| THE INPUT |
■ ■ ■ ■ ■

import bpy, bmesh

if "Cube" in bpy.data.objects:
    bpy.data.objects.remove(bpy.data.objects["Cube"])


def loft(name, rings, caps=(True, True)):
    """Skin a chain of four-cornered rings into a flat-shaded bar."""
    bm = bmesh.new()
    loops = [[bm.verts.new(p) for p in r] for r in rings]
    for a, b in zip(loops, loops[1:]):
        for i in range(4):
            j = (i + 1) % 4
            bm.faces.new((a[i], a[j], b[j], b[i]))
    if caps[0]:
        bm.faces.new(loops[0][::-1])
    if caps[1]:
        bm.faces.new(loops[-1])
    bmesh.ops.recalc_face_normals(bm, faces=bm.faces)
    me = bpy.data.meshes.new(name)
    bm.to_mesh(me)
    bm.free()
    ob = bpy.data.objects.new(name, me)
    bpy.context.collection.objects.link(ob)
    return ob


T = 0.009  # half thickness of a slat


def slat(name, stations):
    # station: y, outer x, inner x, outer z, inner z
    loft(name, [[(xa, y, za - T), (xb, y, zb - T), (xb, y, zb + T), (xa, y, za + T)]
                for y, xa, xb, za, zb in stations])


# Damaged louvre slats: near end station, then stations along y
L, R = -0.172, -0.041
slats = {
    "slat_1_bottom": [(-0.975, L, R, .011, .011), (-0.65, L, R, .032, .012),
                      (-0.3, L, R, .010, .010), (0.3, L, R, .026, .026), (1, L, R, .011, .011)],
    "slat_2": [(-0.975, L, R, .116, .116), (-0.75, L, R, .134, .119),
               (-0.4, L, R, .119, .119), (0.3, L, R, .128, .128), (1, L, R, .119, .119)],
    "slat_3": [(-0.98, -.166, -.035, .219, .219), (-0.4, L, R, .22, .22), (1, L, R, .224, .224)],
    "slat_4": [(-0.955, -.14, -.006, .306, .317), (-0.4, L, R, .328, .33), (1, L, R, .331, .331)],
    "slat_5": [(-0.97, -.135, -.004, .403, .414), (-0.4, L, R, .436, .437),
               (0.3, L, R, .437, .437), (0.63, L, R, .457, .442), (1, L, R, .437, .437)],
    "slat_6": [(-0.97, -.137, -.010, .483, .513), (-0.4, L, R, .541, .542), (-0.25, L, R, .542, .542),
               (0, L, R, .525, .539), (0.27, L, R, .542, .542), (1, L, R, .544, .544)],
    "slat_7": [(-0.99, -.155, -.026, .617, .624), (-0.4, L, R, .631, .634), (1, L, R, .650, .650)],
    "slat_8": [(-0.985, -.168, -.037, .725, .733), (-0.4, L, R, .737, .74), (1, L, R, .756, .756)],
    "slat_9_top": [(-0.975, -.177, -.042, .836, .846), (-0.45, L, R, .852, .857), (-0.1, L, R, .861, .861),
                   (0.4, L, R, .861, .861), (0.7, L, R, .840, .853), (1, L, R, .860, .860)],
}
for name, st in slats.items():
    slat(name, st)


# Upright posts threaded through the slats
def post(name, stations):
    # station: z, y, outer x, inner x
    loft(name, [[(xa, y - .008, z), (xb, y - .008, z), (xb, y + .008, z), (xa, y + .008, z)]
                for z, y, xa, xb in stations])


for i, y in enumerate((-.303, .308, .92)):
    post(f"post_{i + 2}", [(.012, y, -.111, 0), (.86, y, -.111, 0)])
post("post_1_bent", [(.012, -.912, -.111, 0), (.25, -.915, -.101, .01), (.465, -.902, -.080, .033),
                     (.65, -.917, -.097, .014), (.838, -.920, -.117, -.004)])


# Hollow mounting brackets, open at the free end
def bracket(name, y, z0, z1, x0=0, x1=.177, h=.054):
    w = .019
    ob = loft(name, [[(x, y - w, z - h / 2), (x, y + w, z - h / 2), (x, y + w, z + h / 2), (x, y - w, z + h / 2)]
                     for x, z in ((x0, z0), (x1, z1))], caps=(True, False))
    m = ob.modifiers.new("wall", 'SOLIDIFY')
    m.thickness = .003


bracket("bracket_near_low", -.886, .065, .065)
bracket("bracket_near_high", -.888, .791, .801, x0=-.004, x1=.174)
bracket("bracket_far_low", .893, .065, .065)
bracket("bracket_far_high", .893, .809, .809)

■ ■ ■ ■ ■

Look back at the records above. Repeat all of them exactly.

| TASK SOLUTION |
import bpy, bmesh

if "Cube" in bpy.data.objects:
    bpy.data.objects.remove(bpy.data.objects["Cube"])


def loft(name, rings, caps=(True, True)):
    """Skin a chain of four-cornered rings into a flat-shaded bar."""
    bm = bmesh.new()
    loops = [[bm.verts.new(p) for p in r] for r in rings]
    for a, b in zip(loops, loops[1:]):
        for i in range(4):
            j = (i + 1) % 4
            bm.faces.new((a[i], a[j], b[j], b[i]))
    if caps[0]:
        bm.faces.new(loops[0][::-1])
    if caps[1]:
        bm.faces.new(loops[-1])
    bmesh.ops.recalc_face_normals(bm, faces=bm.faces)
    me = bpy.data.meshes.new(name)
    bm.to_mesh(me)
    bm.free()
    ob = bpy.data.objects.new(name, me)
    bpy.context.collection.objects.link(ob)
    return ob


T = 0.009  # half thickness of a slat


def slat(name, stations):
    # station: y, outer x, inner x, outer z, inner z
    loft(name, [[(xa, y, za - T), (xb, y, zb - T), (xb, y, zb + T), (xa, y, za + T)]
                for y, xa, xb, za, zb in stations])


# Damaged louvre slats: near end station, then stations along y
L, R = -0.172, -0.041
slats = {
    "slat_1_bottom": [(-0.975, L, R, .011, .011), (-0.65, L, R, .032, .012),
                      (-0.3, L, R, .010, .010), (0.3, L, R, .026, .026), (1, L, R, .011, .011)],
    "slat_2": [(-0.975, L, R, .116, .116), (-0.75, L, R, .134, .119),
               (-0.4, L, R, .119, .119), (0.3, L, R, .128, .128), (1, L, R, .119, .119)],
    "slat_3": [(-0.98, -.166, -.035, .219, .219), (-0.4, L, R, .22, .22), (1, L, R, .224, .224)],
    "slat_4": [(-0.955, -.14, -.006, .306, .317), (-0.4, L, R, .328, .33), (1, L, R, .331, .331)],
    "slat_5": [(-0.97, -.135, -.004, .403, .414), (-0.4, L, R, .436, .437),
               (0.3, L, R, .437, .437), (0.63, L, R, .457, .442), (1, L, R, .437, .437)],
    "slat_6": [(-0.97, -.137, -.010, .483, .513), (-0.4, L, R, .541, .542), (-0.25, L, R, .542, .542),
               (0, L, R, .525, .539), (0.27, L, R, .542, .542), (1, L, R, .544, .544)],
    "slat_7": [(-0.99, -.155, -.026, .617, .624), (-0.4, L, R, .631, .634), (1, L, R, .650, .650)],
    "slat_8": [(-0.985, -.168, -.037, .725, .733), (-0.4, L, R, .737, .74), (1, L, R, .756, .756)],
    "slat_9_top": [(-0.975, -.177, -.042, .836, .846), (-0.45, L, R, .852, .857), (-0.1, L, R, .861, .861),
                   (0.4, L, R, .861, .861), (0.7, L, R, .840, .853), (1, L, R, .860, .860)],
}
for name, st in slats.items():
    slat(name, st)


# Upright posts threaded through the slats
def post(name, stations):
    # station: z, y, outer x, inner x
    loft(name, [[(xa, y - .008, z), (xb, y - .008, z), (xb, y + .008, z), (xa, y + .008, z)]
                for z, y, xa, xb in stations])


for i, y in enumerate((-.303, .308, .92)):
    post(f"post_{i + 2}", [(.012, y, -.111, 0), (.86, y, -.111, 0)])
post("post_1_bent", [(.012, -.912, -.111, 0), (.25, -.915, -.101, .01), (.465, -.902, -.080, .033),
                     (.65, -.917, -.097, .014), (.838, -.920, -.117, -.004)])


# Hollow mounting brackets, open at the free end
def bracket(name, y, z0, z1, x0=0, x1=.177, h=.054):
    w = .019
    ob = loft(name, [[(x, y - w, z - h / 2), (x, y + w, z - h / 2), (x, y + w, z + h / 2), (x, y - w, z + h / 2)]
                     for x, z in ((x0, z0), (x1, z1))], caps=(True, False))
    m = ob.modifiers.new("wall", 'SOLIDIFY')
    m.thickness = .003


bracket("bracket_near_low", -.886, .065, .065)
bracket("bracket_near_high", -.888, .791, .801, x0=-.004, x1=.174)
bracket("bracket_far_low", .893, .065, .065)
bracket("bracket_far_high", .893, .809, .809)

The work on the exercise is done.